on Sep 6, 2022 at 5:38 pm
Justice Samuel Alito earned $24,000 in 2021 for teaching gigs at two law schools, and he continued to own a wide range of stocks, according to his recently released annual financial disclosure.
Each justice is required to file a financial disclosure every year by May 15 with the Administrative Office of the U.S. Courts, which typically makes the forms available each June to members of the public who request them. The regulations governing the disclosures allow the justices to obtain up to 90 additional days to file. Alito has used this extension in each of the past three years, and he was the only justice to do so in two of those years.
The watchdog group Fix the Court first published Alito’s disclosure on Saturday.
In January 2021, Alito co-taught a three-day seminar on constitutional interpretation at Regent University Law School, a law school based in Virginia Beach that touts its faculty, “exceptional academic program,” and “Christ-centered mission.” Regent University was founded by televangelist Pat Robertson; the law school, whose website describes Alito as a “senior lecturing fellow,” paid Alito $9,000 in 2021.
Alito is billed as a “visiting professor of law” at Duke University’s law school, which paid him $15,000. One press release by Duke indicated that Alito has taught at the law school since 2009. He co-teaches a week-long seminar on constitutional interpretation there, as well as a course for judges.

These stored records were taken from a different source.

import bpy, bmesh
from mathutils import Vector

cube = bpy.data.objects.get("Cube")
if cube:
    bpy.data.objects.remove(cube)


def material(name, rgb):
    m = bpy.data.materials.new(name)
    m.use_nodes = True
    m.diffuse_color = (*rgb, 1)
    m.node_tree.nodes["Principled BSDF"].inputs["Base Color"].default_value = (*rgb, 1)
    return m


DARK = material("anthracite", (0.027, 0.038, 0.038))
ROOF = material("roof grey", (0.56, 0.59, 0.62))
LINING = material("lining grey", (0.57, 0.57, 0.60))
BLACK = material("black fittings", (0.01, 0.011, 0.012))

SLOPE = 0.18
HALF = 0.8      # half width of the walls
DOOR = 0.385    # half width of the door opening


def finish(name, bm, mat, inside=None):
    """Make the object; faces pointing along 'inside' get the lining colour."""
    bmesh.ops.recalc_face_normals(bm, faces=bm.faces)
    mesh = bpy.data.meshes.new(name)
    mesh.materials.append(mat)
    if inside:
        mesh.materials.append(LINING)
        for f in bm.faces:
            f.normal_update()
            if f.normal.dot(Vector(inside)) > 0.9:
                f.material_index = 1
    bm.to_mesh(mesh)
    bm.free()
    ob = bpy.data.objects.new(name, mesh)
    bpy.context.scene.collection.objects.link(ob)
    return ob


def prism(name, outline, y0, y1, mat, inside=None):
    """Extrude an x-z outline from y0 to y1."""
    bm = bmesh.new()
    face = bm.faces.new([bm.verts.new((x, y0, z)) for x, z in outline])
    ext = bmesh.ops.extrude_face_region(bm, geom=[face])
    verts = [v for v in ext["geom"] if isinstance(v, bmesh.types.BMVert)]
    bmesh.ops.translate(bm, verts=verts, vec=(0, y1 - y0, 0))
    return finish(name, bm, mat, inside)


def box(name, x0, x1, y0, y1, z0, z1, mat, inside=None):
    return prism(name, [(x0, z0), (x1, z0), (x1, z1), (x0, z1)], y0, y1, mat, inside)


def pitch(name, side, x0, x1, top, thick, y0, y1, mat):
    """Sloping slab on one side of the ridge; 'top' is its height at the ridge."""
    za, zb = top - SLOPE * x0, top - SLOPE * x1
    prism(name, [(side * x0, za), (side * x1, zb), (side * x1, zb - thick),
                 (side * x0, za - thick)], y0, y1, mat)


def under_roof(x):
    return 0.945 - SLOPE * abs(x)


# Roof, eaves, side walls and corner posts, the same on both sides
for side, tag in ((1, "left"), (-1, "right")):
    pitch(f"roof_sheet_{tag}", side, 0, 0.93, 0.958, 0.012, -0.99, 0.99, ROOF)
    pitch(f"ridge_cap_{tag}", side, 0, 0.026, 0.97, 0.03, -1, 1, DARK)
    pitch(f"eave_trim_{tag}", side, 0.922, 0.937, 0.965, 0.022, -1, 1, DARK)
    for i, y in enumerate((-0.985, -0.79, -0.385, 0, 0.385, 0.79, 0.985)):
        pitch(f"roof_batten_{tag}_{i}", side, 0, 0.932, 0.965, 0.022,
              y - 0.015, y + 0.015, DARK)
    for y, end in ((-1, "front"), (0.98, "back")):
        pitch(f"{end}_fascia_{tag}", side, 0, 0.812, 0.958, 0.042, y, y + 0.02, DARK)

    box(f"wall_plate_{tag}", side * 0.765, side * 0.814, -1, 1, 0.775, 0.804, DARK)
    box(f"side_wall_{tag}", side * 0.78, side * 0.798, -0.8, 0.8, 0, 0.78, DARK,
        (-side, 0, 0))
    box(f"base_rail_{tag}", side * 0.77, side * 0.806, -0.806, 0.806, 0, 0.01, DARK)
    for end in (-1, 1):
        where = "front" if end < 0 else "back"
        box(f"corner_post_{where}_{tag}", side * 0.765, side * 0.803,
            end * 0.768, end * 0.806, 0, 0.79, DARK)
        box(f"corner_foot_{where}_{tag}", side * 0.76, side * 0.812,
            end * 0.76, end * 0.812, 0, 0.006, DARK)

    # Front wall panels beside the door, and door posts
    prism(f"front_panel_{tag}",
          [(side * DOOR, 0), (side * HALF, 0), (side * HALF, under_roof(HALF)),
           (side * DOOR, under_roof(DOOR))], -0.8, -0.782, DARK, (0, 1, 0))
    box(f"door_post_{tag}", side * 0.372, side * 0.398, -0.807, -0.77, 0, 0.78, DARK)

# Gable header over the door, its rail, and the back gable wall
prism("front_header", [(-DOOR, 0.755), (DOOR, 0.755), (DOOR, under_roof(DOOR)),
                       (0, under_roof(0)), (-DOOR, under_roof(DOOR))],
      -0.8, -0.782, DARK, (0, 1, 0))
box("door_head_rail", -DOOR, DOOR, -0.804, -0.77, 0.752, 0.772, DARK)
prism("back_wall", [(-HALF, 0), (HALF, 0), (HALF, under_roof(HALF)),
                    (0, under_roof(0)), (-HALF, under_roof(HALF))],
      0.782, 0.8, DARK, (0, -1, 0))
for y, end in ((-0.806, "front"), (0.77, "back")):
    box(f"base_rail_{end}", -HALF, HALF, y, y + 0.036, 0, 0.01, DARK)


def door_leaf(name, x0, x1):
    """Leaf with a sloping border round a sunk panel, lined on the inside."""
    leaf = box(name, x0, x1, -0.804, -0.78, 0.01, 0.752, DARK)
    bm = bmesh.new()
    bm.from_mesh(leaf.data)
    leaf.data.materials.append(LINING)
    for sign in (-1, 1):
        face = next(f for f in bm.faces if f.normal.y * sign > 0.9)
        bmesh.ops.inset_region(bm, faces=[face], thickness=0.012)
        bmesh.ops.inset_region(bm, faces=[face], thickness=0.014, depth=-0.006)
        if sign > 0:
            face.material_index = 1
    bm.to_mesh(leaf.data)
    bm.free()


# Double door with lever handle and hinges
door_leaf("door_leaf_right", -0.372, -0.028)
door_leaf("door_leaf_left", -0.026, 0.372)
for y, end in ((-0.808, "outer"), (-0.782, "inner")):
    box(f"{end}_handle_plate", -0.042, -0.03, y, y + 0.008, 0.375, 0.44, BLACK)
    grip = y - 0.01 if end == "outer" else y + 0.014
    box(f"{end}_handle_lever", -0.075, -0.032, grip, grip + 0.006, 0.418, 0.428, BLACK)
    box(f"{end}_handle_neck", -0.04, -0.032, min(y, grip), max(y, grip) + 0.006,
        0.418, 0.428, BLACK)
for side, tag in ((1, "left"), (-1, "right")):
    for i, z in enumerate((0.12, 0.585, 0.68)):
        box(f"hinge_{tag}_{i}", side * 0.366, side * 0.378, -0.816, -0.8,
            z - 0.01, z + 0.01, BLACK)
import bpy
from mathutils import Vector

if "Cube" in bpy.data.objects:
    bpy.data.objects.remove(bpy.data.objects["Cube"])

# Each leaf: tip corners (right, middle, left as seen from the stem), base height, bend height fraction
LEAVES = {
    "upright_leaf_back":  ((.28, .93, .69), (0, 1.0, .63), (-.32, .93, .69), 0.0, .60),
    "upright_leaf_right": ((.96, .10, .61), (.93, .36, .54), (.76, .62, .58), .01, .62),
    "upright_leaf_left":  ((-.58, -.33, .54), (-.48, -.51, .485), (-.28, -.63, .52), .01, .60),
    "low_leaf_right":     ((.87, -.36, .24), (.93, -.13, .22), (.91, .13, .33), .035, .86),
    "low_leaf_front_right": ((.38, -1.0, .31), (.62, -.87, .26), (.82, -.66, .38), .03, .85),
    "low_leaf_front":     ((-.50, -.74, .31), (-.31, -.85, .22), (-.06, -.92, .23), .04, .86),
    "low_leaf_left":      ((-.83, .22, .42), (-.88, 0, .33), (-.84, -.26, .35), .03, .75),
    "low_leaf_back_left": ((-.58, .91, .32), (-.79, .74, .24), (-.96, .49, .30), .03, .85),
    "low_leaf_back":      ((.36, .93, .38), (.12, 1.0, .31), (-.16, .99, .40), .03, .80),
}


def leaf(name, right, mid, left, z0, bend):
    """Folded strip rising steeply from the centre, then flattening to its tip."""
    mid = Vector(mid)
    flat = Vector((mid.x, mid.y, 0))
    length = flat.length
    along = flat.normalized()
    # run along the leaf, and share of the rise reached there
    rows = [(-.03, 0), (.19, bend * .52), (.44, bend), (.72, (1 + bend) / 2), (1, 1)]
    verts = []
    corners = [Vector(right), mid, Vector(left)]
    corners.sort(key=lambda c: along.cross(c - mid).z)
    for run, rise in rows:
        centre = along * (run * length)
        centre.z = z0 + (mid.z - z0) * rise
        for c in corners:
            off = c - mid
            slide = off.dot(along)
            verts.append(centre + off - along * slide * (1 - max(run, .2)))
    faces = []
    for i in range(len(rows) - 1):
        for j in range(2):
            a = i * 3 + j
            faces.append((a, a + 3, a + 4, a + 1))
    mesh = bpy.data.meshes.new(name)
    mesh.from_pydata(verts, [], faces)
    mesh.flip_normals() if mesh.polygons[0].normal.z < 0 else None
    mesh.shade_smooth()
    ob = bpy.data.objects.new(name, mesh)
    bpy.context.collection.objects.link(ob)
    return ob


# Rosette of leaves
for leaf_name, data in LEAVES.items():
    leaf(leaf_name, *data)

Alito was reimbursed for travel expenses relating to his appearances at two Catholic institutions. In September 2021, Alito visited Notre Dame’s law school, where he gave a speech criticizing complaints about the court’s emergency docket, sometimes nicknamed the “shadow docket.” The use of the term “shadow docket,” Alito suggested, was part of a narrative that “feeds unprecedented efforts to intimidate the court or damage it as an institution.”
In October 2021, Alito traveled to Beverly Hills, California, to speak at the 50th anniversary gala for St. Thomas Aquinas College, which has campuses outside Los Angeles and in Massachusetts. According to a news release by the college, Alito told the audience of more than 600 that “[f]or more than 50 years, Thomas Aquinas College has been on a quest for truth.”
Alito also was the keynote speaker at a celebration of the 10th anniversary of the Center for Law and Religion at St. John’s University Law School. Speaking at a private club in New York City in November 2021, Alito – according to a press release by the center, which provided Alito’s meal – “spoke generally about the value of religious freedom and praised the work of the Center’s directors.”
Alito’s disclosure indicated that he continues to own mutual funds and a wide range of blue-chip stocks, including 3M Co., Abbott Laboratories, Boeing, Caterpillar, Dow, DuPont De Nemours, Johnson & Johnson, Procter & Gamble and Raytheon. As Gabe Roth, founder of Fix the Court, observed last week, Alito is one of only two justices on the court who own stocks. He owned 28 at the end of 2021, compared with four for Chief Justice John Roberts. Alito sold his Boeing stocks, Roth noted, in August 2021 to allow him to participate in a case involving Boeing. When it became clear that the case would be dismissed, Alito once again bought stock in Boeing.
Alito’s disclosure, like those of his colleagues earlier this year, was released by the Administrative Office on individual thumb drives, in response to requests from members of the media and groups like Fix the Court. In May, President Joe Biden signed legislation that will require the Administrative Office to post the justices’ disclosures online, as well as require the justices themselves to report large stock transactions within 45 days.
Correction (Sept. 9, 11 a.m.): An earlier version of this article incorrectly suggested that three Catholic educational institutions reimbursed Alito for travel expenses. Two institutions (Notre Dame and St. Thomas Aquinas College) reimbursed him for travel expenses. A third (St. John’s University) provided him a free meal.
This article was originally published at Howe on the Court.